The President’s 2013 Budget includes nearly $1.8 billion for nanotechnology research and development, a 4% increase over 2012, a cumulative investment of $18 billion since its inception in 2001. In its second decade, the NNI agencies are focusing on building and sustaining infrastructure through support for research facilities, acquiring the instruments to do the work of nanotechnology, and strategic investments to improve our ability to manufacture materials at the nanoscale and to manufacture products containing nanomaterials. Some budget highlights include:

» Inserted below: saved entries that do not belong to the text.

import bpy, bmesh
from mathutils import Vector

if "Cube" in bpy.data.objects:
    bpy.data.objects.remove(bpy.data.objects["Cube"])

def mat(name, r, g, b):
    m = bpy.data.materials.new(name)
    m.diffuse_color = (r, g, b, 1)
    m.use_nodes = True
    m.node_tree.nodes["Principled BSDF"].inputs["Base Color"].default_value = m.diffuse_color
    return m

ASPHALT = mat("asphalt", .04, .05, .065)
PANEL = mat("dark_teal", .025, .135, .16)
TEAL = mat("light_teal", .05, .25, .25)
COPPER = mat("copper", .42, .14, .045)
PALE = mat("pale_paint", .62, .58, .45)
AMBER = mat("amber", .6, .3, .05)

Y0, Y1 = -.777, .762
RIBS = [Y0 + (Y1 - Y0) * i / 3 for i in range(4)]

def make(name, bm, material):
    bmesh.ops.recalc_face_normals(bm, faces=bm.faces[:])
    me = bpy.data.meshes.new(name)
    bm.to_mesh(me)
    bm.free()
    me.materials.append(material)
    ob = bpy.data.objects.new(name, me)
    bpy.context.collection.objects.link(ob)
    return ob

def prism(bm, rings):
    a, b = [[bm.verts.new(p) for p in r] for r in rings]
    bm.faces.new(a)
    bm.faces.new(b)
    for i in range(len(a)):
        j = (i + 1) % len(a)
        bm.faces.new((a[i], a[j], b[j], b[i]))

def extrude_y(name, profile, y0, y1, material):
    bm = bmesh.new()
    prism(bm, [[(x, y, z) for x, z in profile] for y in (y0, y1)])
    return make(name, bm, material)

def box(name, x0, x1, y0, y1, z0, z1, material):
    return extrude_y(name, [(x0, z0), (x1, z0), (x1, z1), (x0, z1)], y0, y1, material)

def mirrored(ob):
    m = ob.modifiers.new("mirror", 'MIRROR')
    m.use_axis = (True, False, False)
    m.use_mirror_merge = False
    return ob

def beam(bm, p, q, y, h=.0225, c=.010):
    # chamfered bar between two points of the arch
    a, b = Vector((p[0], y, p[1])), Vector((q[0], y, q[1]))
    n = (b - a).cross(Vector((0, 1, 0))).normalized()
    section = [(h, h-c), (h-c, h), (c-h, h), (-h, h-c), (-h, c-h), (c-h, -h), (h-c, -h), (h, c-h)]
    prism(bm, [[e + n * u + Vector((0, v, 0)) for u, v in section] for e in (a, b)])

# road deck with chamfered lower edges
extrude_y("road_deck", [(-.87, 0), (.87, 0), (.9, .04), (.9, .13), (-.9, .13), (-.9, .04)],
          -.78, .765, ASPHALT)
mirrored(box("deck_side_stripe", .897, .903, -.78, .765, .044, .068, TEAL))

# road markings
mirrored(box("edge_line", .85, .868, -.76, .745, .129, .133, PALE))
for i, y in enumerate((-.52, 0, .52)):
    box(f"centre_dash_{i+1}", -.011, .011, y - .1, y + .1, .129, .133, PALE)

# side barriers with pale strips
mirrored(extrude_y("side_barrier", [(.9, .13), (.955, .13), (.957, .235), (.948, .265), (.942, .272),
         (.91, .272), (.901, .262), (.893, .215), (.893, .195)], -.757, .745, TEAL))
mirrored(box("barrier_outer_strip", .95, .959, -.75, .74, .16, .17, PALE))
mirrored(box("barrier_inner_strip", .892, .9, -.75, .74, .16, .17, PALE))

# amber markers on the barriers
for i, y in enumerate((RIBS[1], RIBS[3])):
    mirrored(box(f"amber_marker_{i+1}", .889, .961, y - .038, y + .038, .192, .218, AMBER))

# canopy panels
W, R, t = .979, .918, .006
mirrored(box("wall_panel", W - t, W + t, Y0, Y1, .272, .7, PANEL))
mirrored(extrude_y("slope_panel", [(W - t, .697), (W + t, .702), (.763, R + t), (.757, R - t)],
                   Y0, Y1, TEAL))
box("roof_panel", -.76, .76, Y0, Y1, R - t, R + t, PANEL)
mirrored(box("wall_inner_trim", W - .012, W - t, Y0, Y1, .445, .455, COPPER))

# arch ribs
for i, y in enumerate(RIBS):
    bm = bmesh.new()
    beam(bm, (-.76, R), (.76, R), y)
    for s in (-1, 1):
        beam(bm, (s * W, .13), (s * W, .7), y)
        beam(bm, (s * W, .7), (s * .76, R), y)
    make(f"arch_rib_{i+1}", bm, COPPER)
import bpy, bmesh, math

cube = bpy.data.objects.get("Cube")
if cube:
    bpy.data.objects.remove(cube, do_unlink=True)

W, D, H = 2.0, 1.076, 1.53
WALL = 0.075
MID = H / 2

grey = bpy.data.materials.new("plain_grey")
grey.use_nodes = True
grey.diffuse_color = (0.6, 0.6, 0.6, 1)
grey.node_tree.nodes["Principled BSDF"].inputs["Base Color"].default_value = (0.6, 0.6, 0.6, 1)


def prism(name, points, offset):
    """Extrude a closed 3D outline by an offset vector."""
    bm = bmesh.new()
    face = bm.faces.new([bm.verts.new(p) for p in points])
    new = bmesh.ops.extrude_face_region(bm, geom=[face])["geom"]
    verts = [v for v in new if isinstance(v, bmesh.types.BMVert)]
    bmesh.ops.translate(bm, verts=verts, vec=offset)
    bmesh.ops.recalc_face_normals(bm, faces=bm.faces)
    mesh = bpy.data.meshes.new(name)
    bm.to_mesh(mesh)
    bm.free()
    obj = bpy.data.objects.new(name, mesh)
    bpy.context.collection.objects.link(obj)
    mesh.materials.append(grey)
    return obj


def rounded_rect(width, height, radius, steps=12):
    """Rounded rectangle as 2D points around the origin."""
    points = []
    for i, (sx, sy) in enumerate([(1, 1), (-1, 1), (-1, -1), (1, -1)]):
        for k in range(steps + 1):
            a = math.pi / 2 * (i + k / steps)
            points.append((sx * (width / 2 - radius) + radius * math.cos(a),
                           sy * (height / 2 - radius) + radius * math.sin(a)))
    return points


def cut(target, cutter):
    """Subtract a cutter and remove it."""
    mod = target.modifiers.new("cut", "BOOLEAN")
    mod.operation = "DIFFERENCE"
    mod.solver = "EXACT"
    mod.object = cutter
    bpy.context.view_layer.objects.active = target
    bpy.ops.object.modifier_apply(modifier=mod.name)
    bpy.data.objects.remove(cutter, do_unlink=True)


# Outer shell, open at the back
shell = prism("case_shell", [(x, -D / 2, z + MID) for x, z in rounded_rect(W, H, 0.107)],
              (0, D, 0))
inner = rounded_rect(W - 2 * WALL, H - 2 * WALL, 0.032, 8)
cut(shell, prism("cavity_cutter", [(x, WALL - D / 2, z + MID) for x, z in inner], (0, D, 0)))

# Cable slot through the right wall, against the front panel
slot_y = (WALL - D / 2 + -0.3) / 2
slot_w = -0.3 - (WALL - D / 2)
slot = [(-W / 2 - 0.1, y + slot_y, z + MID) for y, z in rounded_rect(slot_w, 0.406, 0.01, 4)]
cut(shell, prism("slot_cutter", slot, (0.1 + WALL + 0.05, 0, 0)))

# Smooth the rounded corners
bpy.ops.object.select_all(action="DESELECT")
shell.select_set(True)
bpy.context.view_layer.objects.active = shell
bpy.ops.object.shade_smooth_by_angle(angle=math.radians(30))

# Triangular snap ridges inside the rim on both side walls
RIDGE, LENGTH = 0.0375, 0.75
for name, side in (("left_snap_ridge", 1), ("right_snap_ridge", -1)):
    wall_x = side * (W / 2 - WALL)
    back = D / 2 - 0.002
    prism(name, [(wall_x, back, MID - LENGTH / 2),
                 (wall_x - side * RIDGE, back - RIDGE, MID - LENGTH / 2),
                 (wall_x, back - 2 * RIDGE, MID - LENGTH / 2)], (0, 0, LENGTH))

· While fundamental research (PCA 1) remains the largest single NNI investment category ($498 million in the 2013 budget), the more applied research in nanodevices and systems (PCA 3) and in the nanomanufacturing (PCA 5) now total over $500 million combined, as some areas mature and applications develop.
· NNI investments in instrumentation research, metrology, and standards (PCA 4) and in major research facilities and instrumentation acquisition (PCA 6) are sustained at about $70 million and $180 million, respectively, during 2011-2013.
· Consistent with the President’s Strategy for American Innovation and the recommendations by the President’s Council of Advisors on Science and Technology (PCAST) in its 2012 review of the NNI, the Nanotechnology Signature Initiatives (NSIs) aim to catalyze breakthroughs and harness the science and technology to address critical challenges of the 21st century. The President’s 2013 Budget includes over $300 million in funding for the three NSIs that were introduced in the 2011 Budget: $112 million for Nanotechnology for Solar Energy Collection and Conversion; $84 million for Sustainable Nanomanufacturing; and $110 million for Nanoelectronics for 2020 and Beyond. This represents a 24% increase in NSI investment compared to 2011 actual spending.
These critical investment categories put nanotechnology at the forefront of the materials and manufacturing economies that will contribute to growth and prosperity in America, and represent the progress toward commercialization that the NNI has enabled over the last decade.